        When the Department receives a statement from the arresting officer showing a person drove a motor vehicle while under the influence of alcohol, the Department is required to enter an order revoking his driver's license. The Department must send a copy of the order to that person by mail "addressed to such person at his address as shown by the records of the department." W. Va. Code, 17A-2-19 [1951]. In the present case, the Department followed these procedures. If the person whose license has been revoked files a written request within ten days after receiving the revocation order, then he has a right to a hearing. If the Department confirms the revocation after the hearing, the person is entitled to judicial review of that decision. W. Va. Code, 17C-5A-2m [1981]. These administrative procedures comport with constitutional due process standards. See, Syllabus Point 3, Jordan v. Roberts, 161 W. Va. 750, 246 S.E.2d 259 (1978).

        In the present case, the Department fulfilled its obligation of giving notice when it sent the revocation order to the "address as shown by the records of the department." W. Va. Code 17A-2-19 [1951]. When Mr. Davis, who failed to notify the Department in writing of his change of address, did not request an administrative hearing within ten days after he would have received

the revocation order, he waived the hearing and his chauffeur's license was revoked.

        The scope of judicial review of decisions of the Department was stated in Syllabus Point 1, Johnson v. State Dep't of Motor Vehicles, 173 S.E.2d 565, 318 S.E.2d 616 (1984):
         Upon judicial review of a contested case under the West Virginia Administrative Procedure Act, Chapter 29A, Article 5, Section 4(g), the circuit court may affirm the order or decision of the agency or remand the case for further proceedings.
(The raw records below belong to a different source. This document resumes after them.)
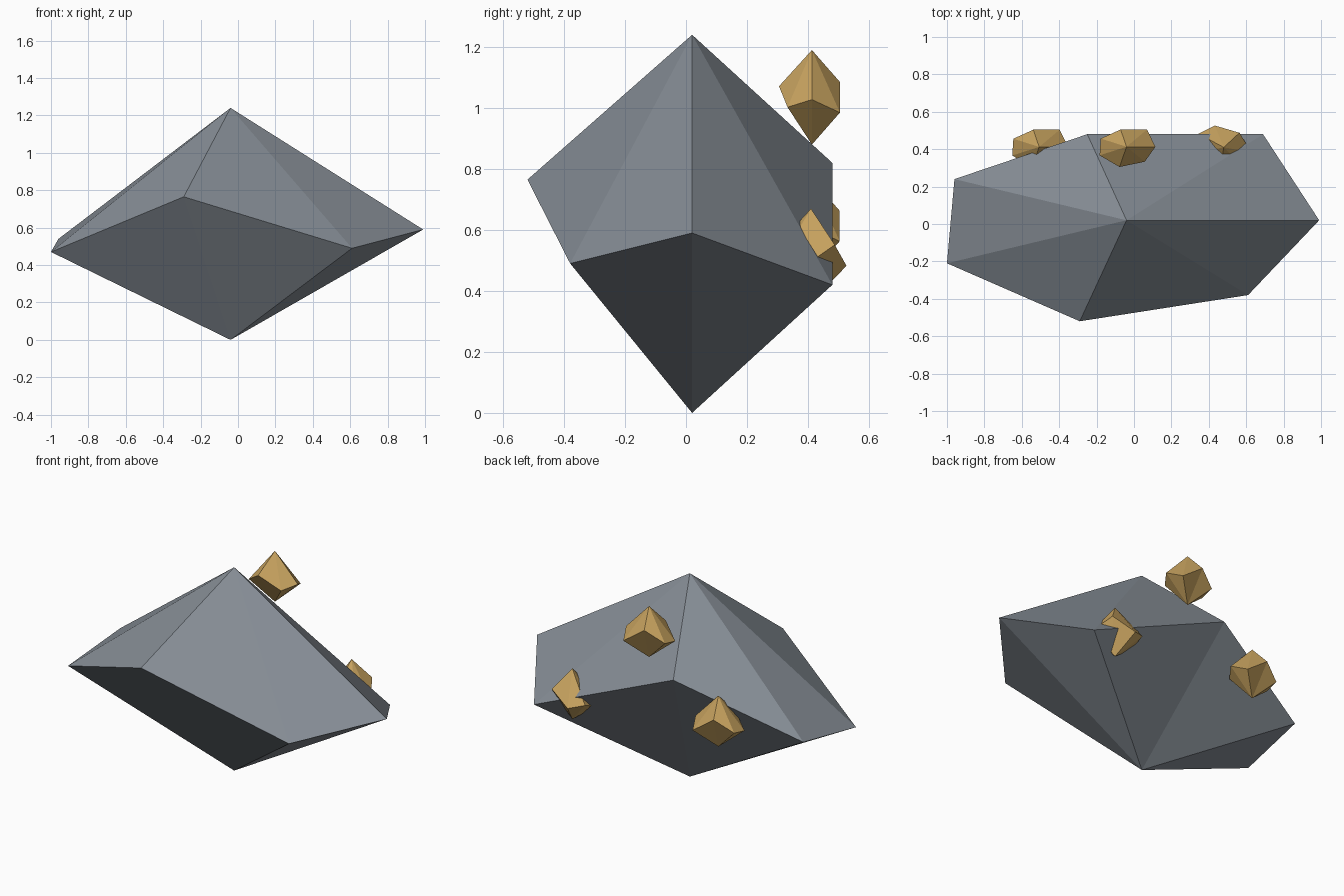
import bpy, bmesh, math
from mathutils import Matrix, Vector

if "Cube" in bpy.data.objects:
    bpy.data.objects.remove(bpy.data.objects["Cube"])

# Seven uneven belt points around the pole axis, shared by boulder and nuggets
BELT = [(1.03, 0.0, 0.59), (0.73, 0.46, 0.42), (-0.21, 0.46, 0.82),
        (-0.92, 0.22, 0.54), (-0.96, -0.23, 0.47), (-0.25, -0.54, 0.765),
        (0.65, -0.40, 0.49)]
HEIGHT = 1.24


def material(name, color):
    m = bpy.data.materials.new(name)
    m.diffuse_color = (*color, 1)
    m.use_nodes = True
    m.node_tree.nodes["Principled BSDF"].inputs["Base Color"].default_value = m.diffuse_color
    return m


def faceted_stone(name, base, scale, turn, mat):
    """Irregular seven-sided double pyramid standing on its lower tip."""
    bm = bmesh.new()
    top = bm.verts.new((0, 0, HEIGHT))
    bottom = bm.verts.new((0, 0, 0))
    belt = [bm.verts.new(p) for p in BELT]
    for i, a in enumerate(belt):
        b = belt[(i + 1) % len(belt)]
        bm.faces.new((a, b, top))
        bm.faces.new((b, a, bottom))
    bm.transform(Matrix.Translation(Vector(base))
                 @ Matrix.Rotation(math.radians(turn), 4, 'Z')
                 @ Matrix.Diagonal((*scale, 1)))
    mesh = bpy.data.meshes.new(name)
    bm.to_mesh(mesh)
    bm.free()
    mesh.materials.append(mat)
    obj = bpy.data.objects.new(name, mesh)
    bpy.context.collection.objects.link(obj)
    return obj


stone = material("slate_grey", (0.24, 0.27, 0.305))
gold = material("ore_gold", (0.59, 0.375, 0.118))

# Main rock
faceted_stone("boulder", (-0.04, 0.02, 0), (1, 1, 1), 0, stone)

# Ore nuggets along the back
NUGGET = (0.15, 0.2, 0.25)
faceted_stone("upper_nugget", (-0.04, 0.413, 0.88), NUGGET, 0, gold)
faceted_stone("right_nugget", (0.48, 0.41, 0.36), NUGGET, 152, gold)
faceted_stone("left_nugget", (-0.507, 0.412, 0.458), NUGGET, 0, gold)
The circuit court shall reverse, vacate or modify the order or decision of the agency if the substantial rights of the petitioner or petitioners have been prejudiced because of the administrative findings, inferences, conclusions, decisions or order are: (1) In violation of constitutional or statutory provisions; or (2) In excess of the statutory authority or jurisdiction of the agency; or (3) Made upon unlawful procedures; or (4) Affected by other error of law; or (5) Clearly wrong in view of the reliable, probative and substantial evidence on the whole record; or (6) Arbitrary or capricious or characterized by abuse of discretion or clearly unwarranted exercise of discretion.

See also Cunningham v. Bechtold, ___ W. Va. ___, 413 S.E.2d 129 (1991); Gibbs v. Bechtold, 180 W. Va. 216, 218, 376 S.E.2d 110, 112 (1988).
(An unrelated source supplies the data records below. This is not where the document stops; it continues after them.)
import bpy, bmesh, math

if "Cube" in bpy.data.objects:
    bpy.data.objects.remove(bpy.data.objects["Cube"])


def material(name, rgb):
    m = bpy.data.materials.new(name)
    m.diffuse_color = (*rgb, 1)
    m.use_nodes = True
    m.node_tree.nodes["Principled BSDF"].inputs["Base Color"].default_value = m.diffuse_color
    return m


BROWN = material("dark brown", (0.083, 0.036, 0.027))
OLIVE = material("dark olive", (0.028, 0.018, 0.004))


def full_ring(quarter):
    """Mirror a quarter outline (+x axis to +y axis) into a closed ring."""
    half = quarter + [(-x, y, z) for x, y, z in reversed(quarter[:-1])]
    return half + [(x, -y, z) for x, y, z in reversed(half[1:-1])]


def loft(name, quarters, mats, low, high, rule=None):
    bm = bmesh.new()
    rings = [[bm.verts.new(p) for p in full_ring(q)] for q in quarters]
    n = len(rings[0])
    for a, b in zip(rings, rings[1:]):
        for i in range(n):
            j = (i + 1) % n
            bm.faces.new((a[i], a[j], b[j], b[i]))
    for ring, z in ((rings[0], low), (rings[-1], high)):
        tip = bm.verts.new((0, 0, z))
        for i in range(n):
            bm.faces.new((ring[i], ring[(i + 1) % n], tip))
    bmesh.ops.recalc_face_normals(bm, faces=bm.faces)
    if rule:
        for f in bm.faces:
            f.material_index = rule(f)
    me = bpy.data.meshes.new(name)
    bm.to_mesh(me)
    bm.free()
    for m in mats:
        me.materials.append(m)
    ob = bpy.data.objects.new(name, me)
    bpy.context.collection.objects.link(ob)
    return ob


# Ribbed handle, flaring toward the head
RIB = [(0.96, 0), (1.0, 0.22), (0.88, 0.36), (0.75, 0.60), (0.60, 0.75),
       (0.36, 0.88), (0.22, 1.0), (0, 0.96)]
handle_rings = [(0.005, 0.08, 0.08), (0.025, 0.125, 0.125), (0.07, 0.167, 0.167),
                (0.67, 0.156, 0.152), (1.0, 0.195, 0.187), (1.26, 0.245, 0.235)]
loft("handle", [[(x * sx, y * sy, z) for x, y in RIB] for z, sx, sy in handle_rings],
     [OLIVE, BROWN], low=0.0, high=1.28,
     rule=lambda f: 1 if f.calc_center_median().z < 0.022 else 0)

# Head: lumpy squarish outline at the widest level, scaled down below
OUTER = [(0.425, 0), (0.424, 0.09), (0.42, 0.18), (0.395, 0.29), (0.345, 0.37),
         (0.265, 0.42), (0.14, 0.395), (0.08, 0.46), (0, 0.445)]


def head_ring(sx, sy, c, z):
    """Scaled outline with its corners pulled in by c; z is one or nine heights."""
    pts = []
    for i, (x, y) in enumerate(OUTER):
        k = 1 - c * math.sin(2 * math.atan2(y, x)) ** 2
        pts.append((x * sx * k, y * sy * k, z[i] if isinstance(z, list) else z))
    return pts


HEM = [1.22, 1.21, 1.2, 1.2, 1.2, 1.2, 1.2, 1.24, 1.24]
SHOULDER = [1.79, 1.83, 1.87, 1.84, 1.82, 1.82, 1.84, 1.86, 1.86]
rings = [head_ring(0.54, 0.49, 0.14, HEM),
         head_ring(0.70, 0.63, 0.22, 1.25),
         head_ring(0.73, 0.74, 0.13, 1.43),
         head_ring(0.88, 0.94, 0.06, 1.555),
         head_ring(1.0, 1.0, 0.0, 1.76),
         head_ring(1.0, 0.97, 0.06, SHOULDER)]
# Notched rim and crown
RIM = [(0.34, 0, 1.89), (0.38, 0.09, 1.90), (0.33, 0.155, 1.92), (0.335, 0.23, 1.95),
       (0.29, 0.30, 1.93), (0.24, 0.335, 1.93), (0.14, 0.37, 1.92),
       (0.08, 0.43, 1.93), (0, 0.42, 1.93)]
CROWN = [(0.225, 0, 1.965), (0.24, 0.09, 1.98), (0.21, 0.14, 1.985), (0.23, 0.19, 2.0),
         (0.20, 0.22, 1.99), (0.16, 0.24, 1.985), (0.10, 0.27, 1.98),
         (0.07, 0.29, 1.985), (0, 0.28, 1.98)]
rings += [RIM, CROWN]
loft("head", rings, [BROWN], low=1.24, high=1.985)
        "'In reviewing the judgment of the lower court this Court does not accord special weight to the lower court's conclusions of law, and will reverse the judgment below when it is based on an incorrect conclusion of law.' Syllabus Point 1, Burks v. McNeel, 164 W. Va. 654, 264 S.E.2d 651 (1980). Syllabus, Bolton v.

Bechtold, [176] W. Va. [556], 363 S.E.2d 241 (1987)." Syllabus Point 2, Sanders, supra. Because Mr. Davis was properly notified of his right to a hearing when the Department mailed the revocation order to his address of record, we hold that when Mr. Davis failed to request a hearing within 10 days after the revocation order was received at his address of record, he waived his right to a hearing.

        For the above stated reasons, the decision of the Circuit Court of Putnam County is reversed.

                                    Reversed.


Footnote: 1The notice provided, in pertinent part:

        UPON your written request, the Commissioner of Motor Vehicles will allow you an opportunity to an administrative hearing. Such written request must be filed with the Commissioner in person or by REGISTERED or CERTIFIED MAIL, return receipt requested, within ten (10) days after receipt of this ORDER.

* * *

        IF YOU DO NOT REQUEST A HEARING within ten (10) days after receipt of this ORDER, any West Virginia driver's license or temporary license issued to you must be returned to this department within the ten (10) day period.


Footnote: 2Neither the record nor the Department's file on revocation contains Mr. Davis' current address.